Directions ->
Extract only the first line of the listing and every line after it up to and including the one with "sweep = start.angle_signed(end)". Omit the pictures.
(Exercise inputs)
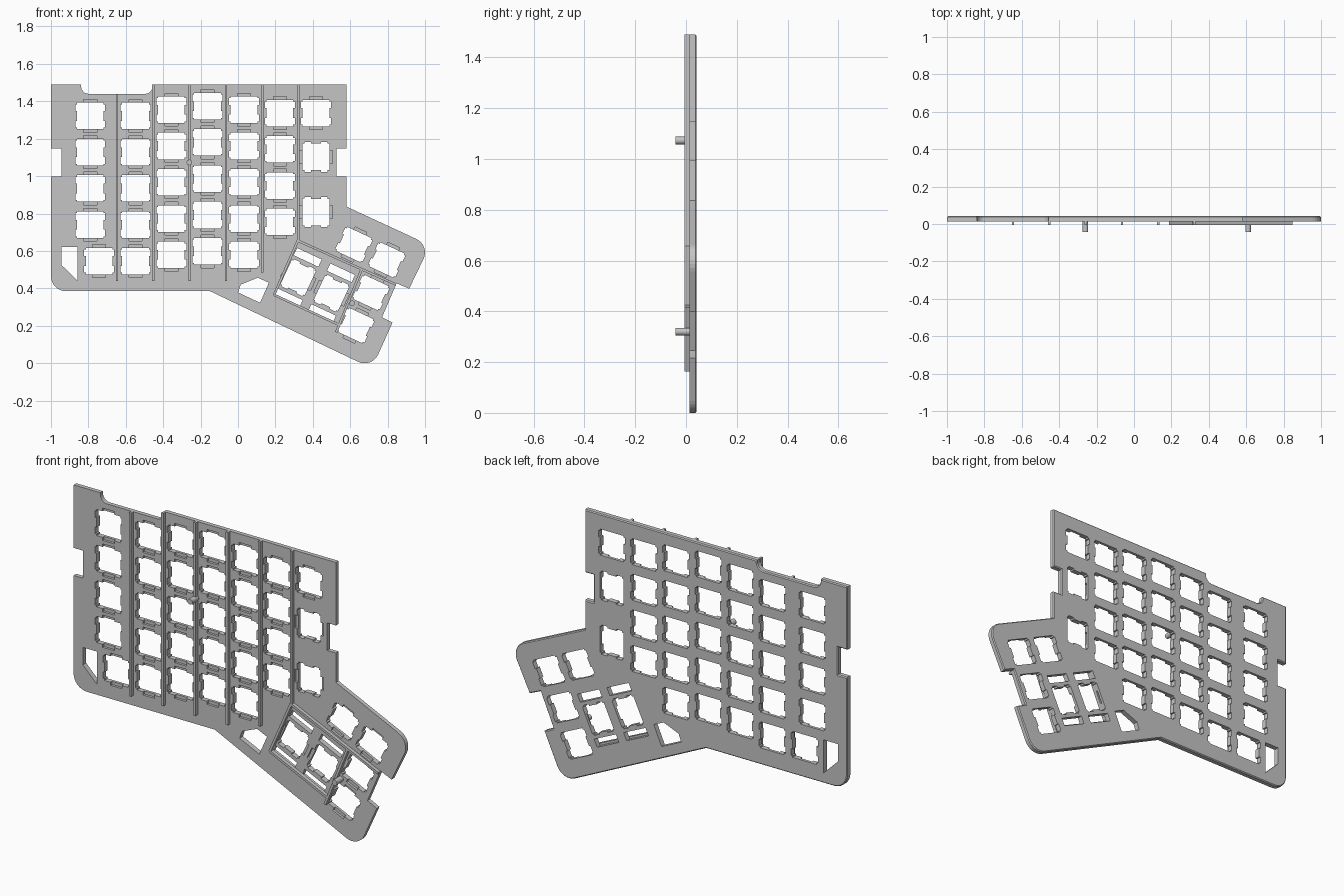
import bpy, bmesh, math
from mathutils import Vector, Matrix

cube = bpy.data.objects.get("Cube")
if cube:
    bpy.data.objects.remove(cube, do_unlink=True)

BACK, FACE, RIB, TIP = 0.042, 0.014, -0.005, -0.042
PITCH = 0.194
TILT = math.radians(-25)
GREY = (0.56, 0.56, 0.56, 1)

grey = bpy.data.materials.new("light grey plastic")
grey.use_nodes = True
grey.diffuse_color = GREY
grey.node_tree.nodes["Principled BSDF"].inputs["Base Color"].default_value = GREY


def make_object(name, bm):
    bmesh.ops.recalc_face_normals(bm, faces=bm.faces)
    mesh = bpy.data.meshes.new(name)
    bm.to_mesh(mesh)
    bm.free()
    mesh.materials.append(grey)
    obj = bpy.data.objects.new(name, mesh)
    bpy.context.collection.objects.link(obj)
    return obj


def prism(bm, points, y0, y1):
    """Extrude an x-z polygon from y0 to y1 and return the far face."""
    face = bm.faces.new([bm.verts.new((x, y0, z)) for x, z in points])
    ext = bmesh.ops.extrude_face_region(bm, geom=[face], use_keep_orig=True)
    verts = [g for g in ext["geom"] if isinstance(g, bmesh.types.BMVert)]
    bmesh.ops.translate(bm, verts=verts, vec=(0, y1 - y0, 0))
    return [g for g in ext["geom"] if isinstance(g, bmesh.types.BMFace)][0]


def fillet(corners, steps=8):
    """Round each corner (x, z, radius) of a polygon."""
    out = []
    for i, (x, z, r) in enumerate(corners):
        p = Vector((x, z))
        if not r:
            out.append(p)
            continue
        a = (Vector(corners[i - 1][:2]) - p).normalized()
        b = (Vector(corners[(i + 1) % len(corners)][:2]) - p).normalized()
        half = a.angle(b) / 2
        centre = p + (a + b).normalized() * r / math.sin(half)
        start = p + a * r / math.tan(half) - centre
        end = p + b * r / math.tan(half) - centre
        sweep = start.angle_signed(end)
        for k in range(steps + 1):
            out.append(centre + Matrix.Rotation(-sweep * k / steps, 2) @ start)
    return out


def place(points, x, z, angle):
    rot = Matrix.Rotation(angle, 2)
    return [rot @ Vector(p) + Vector((x, z)) for p in points]


def box(w, h, cx=0, cz=0):
    return [(cx - w / 2, cz - h / 2), (cx + w / 2, cz - h / 2),
            (cx + w / 2, cz + h / 2), (cx - w / 2, cz + h / 2)]


# Switch opening: a square with two shallow notches on each side
S, N, LO, HI = 0.071, 0.08, 0.026, 0.062
quarter = [(S, LO), (N, LO), (N, HI), (S, HI), (S, S)]
right = [(x, -z) for x, z in reversed(quarter)] + quarter
SWITCH = right + [(-x, -z) for x, z in right]

# Switch positions: x, z, angle
columns = [(-0.79, 1.322, 4), (-0.548, 1.322, 5), (-0.356, 1.355, 5), (-0.163, 1.374, 5),
           (0.032, 1.355, 5), (0.224, 1.337, 4), (0.417, 1.337, 1)]
keys = [(x, top - PITCH * i, 0) for x, top, n in columns for i in range(n)]
keys.append((-0.743, 0.546, 0))
keys += [(0.417, z, math.pi / 2) for z in (1.103, 0.808)]
keys += [(x, z, TILT) for x, z in ((0.62, 0.634), (0.796, 0.552), (0.712, 0.377), (0.63, 0.201))]
wide_keys = [(0.322, 0.457), (0.5, 0.374)]
keys += [(x, z, TILT + math.pi / 2) for x, z in wide_keys]

# Plate outline
side = [(-1, 0.997, 0), (-0.944, 0.997, 0), (-0.944, 1.147, 0), (-1, 1.147, 0)]
outline = side + [
    (-1, 1.49, 0), (-0.84, 1.49, 0), (-0.835, 1.44, 0.04), (-0.457, 1.44, 0.04),
    (-0.457, 1.49, 0), (0.58, 1.49, 0), (0.58, 1.147, 0), (0.527, 1.147, 0),
    (0.527, 0.997, 0), (0.58, 0.997, 0), (0.58, 0.837, 0), (1.027, 0.63, 0.08),
    (0.915, 0.398, 0), (0.848, 0.427, 0), (0.77, 0.245, 0), (0.826, 0.217, 0),
    (0.716, -0.028, 0.08), (-0.15, 0.385, 0), (-1, 0.385, 0.08)]
bm = bmesh.new()
rim = prism(bm, fillet(outline), FACE, BACK)
bmesh.ops.bevel(bm, geom=list(rim.edges), offset=0.005, segments=1, affect='EDGES')
plate = make_object("switch_plate", bm)

# Cutter for everything that goes right through
bm = bmesh.new()
for x, z, a in keys:
    prism(bm, place(SWITCH, x, z, a), -0.1, 0.1)
for x, z in wide_keys:
    for s in (-1, 1):
        prism(bm, place(box(0.145, 0.043, 0, s * 0.12), x, z, TILT), -0.1, 0.1)
prism(bm, [(-0.944, 0.62), (-0.858, 0.62), (-0.858, 0.44), (-0.944, 0.525)], -0.1, 0.1)
prism(bm, [(0.015, 0.42), (0.105, 0.457), (0.165, 0.43), (0.118, 0.323), (0.0, 0.378)], -0.1, 0.1)
through = make_object("opening_cutter", bm)

# Cutter for the blind clip pockets above and below each switch
bm = bmesh.new()
for x, z, a in keys:
    prism(bm, place(box(0.07, 0.176), x, z, a), -0.1, FACE + 0.013)
pockets = make_object("clip_pocket_cutter", bm)

bpy.context.view_layer.objects.active = plate
for cutter in (through, pockets):
    cutter.hide_render = True
    mod = plate.modifiers.new("cut", 'BOOLEAN')
    mod.operation = 'DIFFERENCE'
    mod.solver = 'EXACT'
    mod.object = cutter
    bpy.ops.object.modifier_apply(modifier=mod.name)
    bpy.data.objects.remove(cutter, do_unlink=True)


# Stiffening ribs
def rib(name, a, b, width=0.013):
    a, b = Vector(a), Vector(b)
    d = b - a
    bm = bmesh.new()
    mid = (a + b) / 2
    prism(bm, place(box(d.length, width), mid.x, mid.y, math.atan2(d.y, d.x)), RIB, FACE + 0.002)
    make_object(name, bm)


uprights = [(-0.647, 1.44, 0.44), (-0.453, 1.49, 0.44), (-0.258, 1.49, 0.44),
            (-0.064, 1.49, 0.44), (0.13, 1.49, 0.485), (0.322, 1.49, 0.655)]
for i, (x, top, low) in enumerate(uprights):
    rib(f"upright_rib_{i + 1}", (x, top), (x, low))
rib("thumb_top_rib", (0.32, 0.655), (0.845, 0.42))
rib("thumb_left_rib", (0.32, 0.655), (0.193, 0.365))
rib("thumb_lower_rib", (0.193, 0.365), (0.54, 0.205))
rib("thumb_right_rib", (0.66, 0.5), (0.525, 0.165))

# Support posts
for name, x, z in (("upper_post", -0.26, 1.073), ("thumb_post", 0.61, 0.32)):
    bm = bmesh.new()
    prism(bm, [(x + 0.015 * math.cos(t * math.tau / 20), z + 0.015 * math.sin(t * math.tau / 20))
               for t in range(20)], TIP, FACE + 0.002)
    post = make_object(name, bm)
    bpy.ops.object.select_all(action='DESELECT')
    post.select_set(True)
    bpy.context.view_layer.objects.active = post
    bpy.ops.object.shade_smooth_by_angle(angle=math.radians(40))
(End Exercise inputs)
Written reply ->
import bpy, bmesh, math
from mathutils import Vector, Matrix

cube = bpy.data.objects.get("Cube")
if cube:
    bpy.data.objects.remove(cube, do_unlink=True)

BACK, FACE, RIB, TIP = 0.042, 0.014, -0.005, -0.042
PITCH = 0.194
TILT = math.radians(-25)
GREY = (0.56, 0.56, 0.56, 1)

grey = bpy.data.materials.new("light grey plastic")
grey.use_nodes = True
grey.diffuse_color = GREY
grey.node_tree.nodes["Principled BSDF"].inputs["Base Color"].default_value = GREY


def make_object(name, bm):
    bmesh.ops.recalc_face_normals(bm, faces=bm.faces)
    mesh = bpy.data.meshes.new(name)
    bm.to_mesh(mesh)
    bm.free()
    mesh.materials.append(grey)
    obj = bpy.data.objects.new(name, mesh)
    bpy.context.collection.objects.link(obj)
    return obj


def prism(bm, points, y0, y1):
    """Extrude an x-z polygon from y0 to y1 and return the far face."""
    face = bm.faces.new([bm.verts.new((x, y0, z)) for x, z in points])
    ext = bmesh.ops.extrude_face_region(bm, geom=[face], use_keep_orig=True)
    verts = [g for g in ext["geom"] if isinstance(g, bmesh.types.BMVert)]
    bmesh.ops.translate(bm, verts=verts, vec=(0, y1 - y0, 0))
    return [g for g in ext["geom"] if isinstance(g, bmesh.types.BMFace)][0]


def fillet(corners, steps=8):
    """Round each corner (x, z, radius) of a polygon."""
    out = []
    for i, (x, z, r) in enumerate(corners):
        p = Vector((x, z))
        if not r:
            out.append(p)
            continue
        a = (Vector(corners[i - 1][:2]) - p).normalized()
        b = (Vector(corners[(i + 1) % len(corners)][:2]) - p).normalized()
        half = a.angle(b) / 2
        centre = p + (a + b).normalized() * r / math.sin(half)
        start = p + a * r / math.tan(half) - centre
        end = p + b * r / math.tan(half) - centre
        sweep = start.angle_signed(end)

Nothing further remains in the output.